Faculty of Science news
Crisis management takes a village — a skull-centric, multi-tasking village called the default-mode network… You may be lazing by the pool after a visit or two to the swim-up bar, but parts of your brain are always on duty — ready to leap into action should a stressful event require attention.
A new study suggests babies adopted from abroad may not be able to master language to the same level as Canadian-born babies.
Listen as host Bob McDonald, with his panel of science experts from McGill and Concordia Universities, on the brain-teasing, audience-pleasing, Google-seizing Quirks Question Roadshow, held at the DB Clarke Theatre on Saturday at Concordia University.
Students on Ice is a Canadian educational foundation that takes young people to the Arctic and Antarctic. Founded 10 years ago by Geoff Green, a former teacher and polar expedition leader, SOI’s mission is to teach about the importance of the polar regions and how they are connected to the rest of the planet…
Thanks to research by Prof. M.K. (Peter) Yau of McGill University’s Department of Atmospheric and Oceanic Sciences, and the NSERC/Hydro-Québec Industrial Research Chair in Short-term Forecasting of Precipitation, better computer models are being developed to improve short-term (24- to 48-hour) precipitation forecasting techniques.
Because of computational advances over the last decade, McGill Professor Roussos Dimitrakopoulos, has developed new modeling techniques for mine planning and production forecasting that take into account uncertainty in the supply of minerals.
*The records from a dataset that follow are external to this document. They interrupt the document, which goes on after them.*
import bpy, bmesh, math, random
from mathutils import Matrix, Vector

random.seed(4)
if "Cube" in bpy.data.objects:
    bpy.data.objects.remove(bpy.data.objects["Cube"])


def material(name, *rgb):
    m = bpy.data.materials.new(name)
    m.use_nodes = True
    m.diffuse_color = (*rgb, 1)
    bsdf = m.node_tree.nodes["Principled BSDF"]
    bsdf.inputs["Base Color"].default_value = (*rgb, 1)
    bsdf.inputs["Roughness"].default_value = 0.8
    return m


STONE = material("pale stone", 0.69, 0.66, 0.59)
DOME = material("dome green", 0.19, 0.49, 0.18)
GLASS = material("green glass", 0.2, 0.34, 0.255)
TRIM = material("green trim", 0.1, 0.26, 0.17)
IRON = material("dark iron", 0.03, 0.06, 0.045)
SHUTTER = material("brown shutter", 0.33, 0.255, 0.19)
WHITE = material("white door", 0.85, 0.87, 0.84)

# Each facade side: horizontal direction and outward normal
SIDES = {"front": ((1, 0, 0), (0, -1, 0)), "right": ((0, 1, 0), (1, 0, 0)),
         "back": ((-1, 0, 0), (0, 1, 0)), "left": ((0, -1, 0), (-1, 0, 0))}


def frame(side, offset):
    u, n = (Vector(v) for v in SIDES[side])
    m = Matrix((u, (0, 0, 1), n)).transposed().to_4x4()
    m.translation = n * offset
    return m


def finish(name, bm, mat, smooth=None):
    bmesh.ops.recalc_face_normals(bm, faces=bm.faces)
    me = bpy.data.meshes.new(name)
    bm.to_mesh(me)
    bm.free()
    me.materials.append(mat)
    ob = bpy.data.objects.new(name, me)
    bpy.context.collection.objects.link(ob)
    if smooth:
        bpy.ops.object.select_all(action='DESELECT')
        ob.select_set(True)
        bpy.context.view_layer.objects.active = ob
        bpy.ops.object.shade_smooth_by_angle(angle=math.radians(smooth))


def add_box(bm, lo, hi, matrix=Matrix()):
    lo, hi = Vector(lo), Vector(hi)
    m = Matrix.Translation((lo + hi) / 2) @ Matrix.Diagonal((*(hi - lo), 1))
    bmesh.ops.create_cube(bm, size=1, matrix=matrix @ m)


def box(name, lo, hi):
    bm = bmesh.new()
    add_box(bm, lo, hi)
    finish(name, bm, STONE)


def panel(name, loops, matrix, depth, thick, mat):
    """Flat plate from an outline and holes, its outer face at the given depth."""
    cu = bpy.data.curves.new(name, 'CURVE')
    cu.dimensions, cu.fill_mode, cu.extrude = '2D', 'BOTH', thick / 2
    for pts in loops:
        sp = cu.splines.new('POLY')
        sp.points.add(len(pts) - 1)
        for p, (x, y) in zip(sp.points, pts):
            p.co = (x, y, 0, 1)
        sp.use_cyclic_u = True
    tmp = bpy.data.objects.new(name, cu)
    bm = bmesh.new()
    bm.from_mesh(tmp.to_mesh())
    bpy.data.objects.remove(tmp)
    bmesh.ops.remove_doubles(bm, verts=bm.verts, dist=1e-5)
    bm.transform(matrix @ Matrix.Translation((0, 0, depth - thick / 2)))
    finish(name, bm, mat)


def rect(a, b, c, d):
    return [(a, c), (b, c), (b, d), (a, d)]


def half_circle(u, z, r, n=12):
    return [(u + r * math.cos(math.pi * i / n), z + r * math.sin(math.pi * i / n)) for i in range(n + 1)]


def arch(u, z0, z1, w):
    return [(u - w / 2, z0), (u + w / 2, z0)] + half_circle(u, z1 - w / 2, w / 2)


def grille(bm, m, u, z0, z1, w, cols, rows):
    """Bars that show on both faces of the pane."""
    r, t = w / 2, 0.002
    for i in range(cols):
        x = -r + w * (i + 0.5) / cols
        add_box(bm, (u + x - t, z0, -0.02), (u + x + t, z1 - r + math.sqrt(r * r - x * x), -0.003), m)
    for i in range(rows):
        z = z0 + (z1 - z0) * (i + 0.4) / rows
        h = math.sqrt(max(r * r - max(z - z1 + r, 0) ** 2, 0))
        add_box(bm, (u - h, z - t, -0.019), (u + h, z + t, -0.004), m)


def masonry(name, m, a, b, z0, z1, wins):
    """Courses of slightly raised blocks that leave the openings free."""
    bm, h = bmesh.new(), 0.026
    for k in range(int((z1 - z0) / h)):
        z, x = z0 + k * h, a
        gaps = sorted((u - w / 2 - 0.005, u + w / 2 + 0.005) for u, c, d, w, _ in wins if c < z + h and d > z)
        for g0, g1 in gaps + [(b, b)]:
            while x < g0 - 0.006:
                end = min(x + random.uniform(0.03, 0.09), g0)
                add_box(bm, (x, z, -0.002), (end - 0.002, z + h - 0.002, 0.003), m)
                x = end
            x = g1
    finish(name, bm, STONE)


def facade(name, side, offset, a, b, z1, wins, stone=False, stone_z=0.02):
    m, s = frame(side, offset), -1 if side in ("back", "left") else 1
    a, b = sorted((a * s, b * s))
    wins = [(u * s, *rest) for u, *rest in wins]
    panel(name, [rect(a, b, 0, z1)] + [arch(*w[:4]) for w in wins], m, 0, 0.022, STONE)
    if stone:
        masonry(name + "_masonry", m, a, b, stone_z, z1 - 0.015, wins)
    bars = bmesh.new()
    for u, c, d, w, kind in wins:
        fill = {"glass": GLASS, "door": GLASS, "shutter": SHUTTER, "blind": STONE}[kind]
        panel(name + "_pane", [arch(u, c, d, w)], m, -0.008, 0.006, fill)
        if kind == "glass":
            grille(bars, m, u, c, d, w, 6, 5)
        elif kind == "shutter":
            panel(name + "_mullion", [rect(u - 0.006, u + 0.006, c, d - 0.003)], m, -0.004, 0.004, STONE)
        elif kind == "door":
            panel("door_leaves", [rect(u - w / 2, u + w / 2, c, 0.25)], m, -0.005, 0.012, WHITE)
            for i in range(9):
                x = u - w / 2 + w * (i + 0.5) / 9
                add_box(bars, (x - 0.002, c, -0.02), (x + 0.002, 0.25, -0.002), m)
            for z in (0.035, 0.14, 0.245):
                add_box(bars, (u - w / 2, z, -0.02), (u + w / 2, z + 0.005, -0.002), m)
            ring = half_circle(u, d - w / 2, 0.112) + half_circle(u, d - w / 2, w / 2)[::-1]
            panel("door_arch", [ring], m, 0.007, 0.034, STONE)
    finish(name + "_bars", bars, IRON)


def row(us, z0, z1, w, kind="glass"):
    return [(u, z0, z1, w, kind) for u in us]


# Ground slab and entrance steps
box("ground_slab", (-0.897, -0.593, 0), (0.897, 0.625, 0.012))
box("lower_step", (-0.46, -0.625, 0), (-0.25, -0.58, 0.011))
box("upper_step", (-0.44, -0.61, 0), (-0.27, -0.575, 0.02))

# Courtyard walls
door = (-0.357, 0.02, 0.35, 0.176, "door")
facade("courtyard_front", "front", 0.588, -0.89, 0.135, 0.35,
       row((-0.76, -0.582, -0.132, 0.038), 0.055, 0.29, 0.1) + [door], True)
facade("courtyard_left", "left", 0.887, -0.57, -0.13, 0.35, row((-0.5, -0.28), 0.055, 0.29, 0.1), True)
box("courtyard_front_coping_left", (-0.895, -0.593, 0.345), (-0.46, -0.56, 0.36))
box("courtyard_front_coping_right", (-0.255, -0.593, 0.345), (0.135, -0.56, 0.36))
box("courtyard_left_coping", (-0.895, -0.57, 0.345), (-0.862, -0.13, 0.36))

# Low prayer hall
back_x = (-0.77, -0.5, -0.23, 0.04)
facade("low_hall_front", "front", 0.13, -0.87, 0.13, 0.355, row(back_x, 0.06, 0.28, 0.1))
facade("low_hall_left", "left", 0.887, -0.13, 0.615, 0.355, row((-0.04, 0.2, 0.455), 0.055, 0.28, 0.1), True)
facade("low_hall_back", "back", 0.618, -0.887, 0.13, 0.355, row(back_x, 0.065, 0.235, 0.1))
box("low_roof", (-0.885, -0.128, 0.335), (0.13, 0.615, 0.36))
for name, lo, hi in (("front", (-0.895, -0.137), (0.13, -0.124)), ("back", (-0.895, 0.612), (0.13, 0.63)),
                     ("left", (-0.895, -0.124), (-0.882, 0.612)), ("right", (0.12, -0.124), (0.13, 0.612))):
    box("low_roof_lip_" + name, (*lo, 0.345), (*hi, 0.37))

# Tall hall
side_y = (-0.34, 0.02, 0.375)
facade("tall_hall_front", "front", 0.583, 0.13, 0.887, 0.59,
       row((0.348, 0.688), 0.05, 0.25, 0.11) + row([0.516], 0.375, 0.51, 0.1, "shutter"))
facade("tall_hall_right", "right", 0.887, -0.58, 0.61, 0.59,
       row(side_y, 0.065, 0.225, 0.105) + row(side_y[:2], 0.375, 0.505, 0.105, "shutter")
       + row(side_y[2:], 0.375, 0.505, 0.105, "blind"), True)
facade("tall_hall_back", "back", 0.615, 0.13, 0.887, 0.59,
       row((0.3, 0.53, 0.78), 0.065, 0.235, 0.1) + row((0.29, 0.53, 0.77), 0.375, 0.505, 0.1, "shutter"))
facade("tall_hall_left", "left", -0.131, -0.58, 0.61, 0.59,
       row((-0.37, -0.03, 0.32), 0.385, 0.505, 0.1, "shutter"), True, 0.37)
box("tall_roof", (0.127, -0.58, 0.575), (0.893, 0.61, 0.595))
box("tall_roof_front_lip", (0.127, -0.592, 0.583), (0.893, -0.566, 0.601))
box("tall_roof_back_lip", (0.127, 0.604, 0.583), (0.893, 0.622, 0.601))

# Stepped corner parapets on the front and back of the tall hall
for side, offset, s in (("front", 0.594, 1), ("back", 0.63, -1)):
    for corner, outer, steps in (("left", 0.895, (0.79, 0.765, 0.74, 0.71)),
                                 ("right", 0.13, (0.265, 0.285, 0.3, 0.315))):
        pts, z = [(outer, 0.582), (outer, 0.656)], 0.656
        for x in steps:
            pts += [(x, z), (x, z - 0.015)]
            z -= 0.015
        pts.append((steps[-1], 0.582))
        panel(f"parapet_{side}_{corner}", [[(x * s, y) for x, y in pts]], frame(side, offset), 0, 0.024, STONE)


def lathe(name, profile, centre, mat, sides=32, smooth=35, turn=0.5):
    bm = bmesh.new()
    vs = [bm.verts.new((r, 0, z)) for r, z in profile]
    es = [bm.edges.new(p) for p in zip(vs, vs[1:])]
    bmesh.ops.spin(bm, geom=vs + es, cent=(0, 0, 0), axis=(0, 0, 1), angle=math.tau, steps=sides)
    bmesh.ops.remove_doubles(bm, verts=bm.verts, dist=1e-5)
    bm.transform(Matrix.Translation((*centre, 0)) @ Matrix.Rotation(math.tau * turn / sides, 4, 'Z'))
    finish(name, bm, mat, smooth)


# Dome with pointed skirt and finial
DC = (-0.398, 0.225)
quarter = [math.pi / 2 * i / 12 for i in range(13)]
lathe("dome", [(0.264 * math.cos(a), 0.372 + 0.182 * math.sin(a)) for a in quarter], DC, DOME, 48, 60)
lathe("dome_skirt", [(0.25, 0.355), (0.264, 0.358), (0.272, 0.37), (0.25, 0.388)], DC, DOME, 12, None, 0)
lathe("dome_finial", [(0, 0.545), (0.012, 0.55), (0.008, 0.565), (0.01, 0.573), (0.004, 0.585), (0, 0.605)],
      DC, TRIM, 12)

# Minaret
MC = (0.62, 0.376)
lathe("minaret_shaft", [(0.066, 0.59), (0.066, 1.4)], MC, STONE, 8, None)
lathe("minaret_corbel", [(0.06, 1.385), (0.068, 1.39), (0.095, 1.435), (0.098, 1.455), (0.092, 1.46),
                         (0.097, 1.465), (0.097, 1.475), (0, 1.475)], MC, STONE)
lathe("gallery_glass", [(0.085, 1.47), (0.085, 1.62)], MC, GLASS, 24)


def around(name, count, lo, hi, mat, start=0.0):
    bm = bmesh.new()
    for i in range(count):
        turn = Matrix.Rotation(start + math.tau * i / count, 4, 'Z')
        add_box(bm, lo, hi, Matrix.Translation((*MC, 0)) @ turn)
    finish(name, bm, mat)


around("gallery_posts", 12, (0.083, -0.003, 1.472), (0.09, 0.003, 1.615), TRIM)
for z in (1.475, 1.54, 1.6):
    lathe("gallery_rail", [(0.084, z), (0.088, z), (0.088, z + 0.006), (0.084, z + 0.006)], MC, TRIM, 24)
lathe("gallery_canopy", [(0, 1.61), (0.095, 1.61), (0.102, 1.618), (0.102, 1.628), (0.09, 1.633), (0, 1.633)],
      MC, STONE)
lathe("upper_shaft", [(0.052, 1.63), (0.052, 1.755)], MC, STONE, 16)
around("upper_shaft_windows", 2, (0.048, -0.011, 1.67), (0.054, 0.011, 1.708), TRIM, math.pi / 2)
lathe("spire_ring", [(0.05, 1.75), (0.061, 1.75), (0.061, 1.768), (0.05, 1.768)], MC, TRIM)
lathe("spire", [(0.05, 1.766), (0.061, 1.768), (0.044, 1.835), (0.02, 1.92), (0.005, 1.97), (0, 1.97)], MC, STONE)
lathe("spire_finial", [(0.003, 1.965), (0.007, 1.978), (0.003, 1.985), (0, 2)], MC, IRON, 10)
As a result, mining companies are getting a much higher return on investment and also more metal production from the same asset.
The International Union for Conservation of Nature (IUCN) publishes the Red List of Threatened Species describing the conservation status of various species of plants and animals. Now, however, an international team of researchers led by McGill biologist Jonathan Davies suggests that the criteria for assessing risk of extinction in plants should be revisited.
Geography professor Navin Ramankutty is challenging students to come up with ways to feed the world in 2050 when climate change and natural disasters affect the amount and usefulness of good arable land.
Galaxies litter the cosmos by the hundreds of billions. But there could easily be many, many more. In the May issue of Scientific American, astronomer [post doc] James E. Geach of McGill University explores why so little of the matter created in the big bang went on to become the raw material for making galaxies.
The Bellairs Research Institute will host the »FWDfest research festival from May 23 to 29, 2011, in collaboration with the Folkestone Marine Reserve. Come join us and explore four thematic areas: 1. Robotics, mathematics, and computer science; 2. Land use planning and sustainable agriculture; 3. Climate change, alternative energy, and biodiversity 4. Marine and coastal resource management.
Willard Boyle, a Nova Scotia Nobel laureate, died Saturday at the age of 86. An Amherst native, Boyle was awarded the 2009 Nobel Prize in physics for his work along with scientists George Smith and Charles Kao in digital imaging.
Montreal's Redpath Museum is the afterlife physical home of a trio of ancient Egyptians. The two women and one man have been swathed in linen for many centuries and have been around this island for 150 years.
Set a place at the table for climate change; hotter weather may have already taken a bite out of food crops worldwide. Farms across the planet produced 3.8 percent less corn and 5.5 percent less wheat than they could have between 1980 and 2008 thanks to rising temperatures, a new analysis estimates.
Writing Research Articles, REDM 410: A new undergraduate course focusing on writing and publishing scientific manuscripts
Students will learn about the various components of the scientific article and about publishing in the sciences, including: the role of editors and reviewers; “instructions for authors”; and the submission process.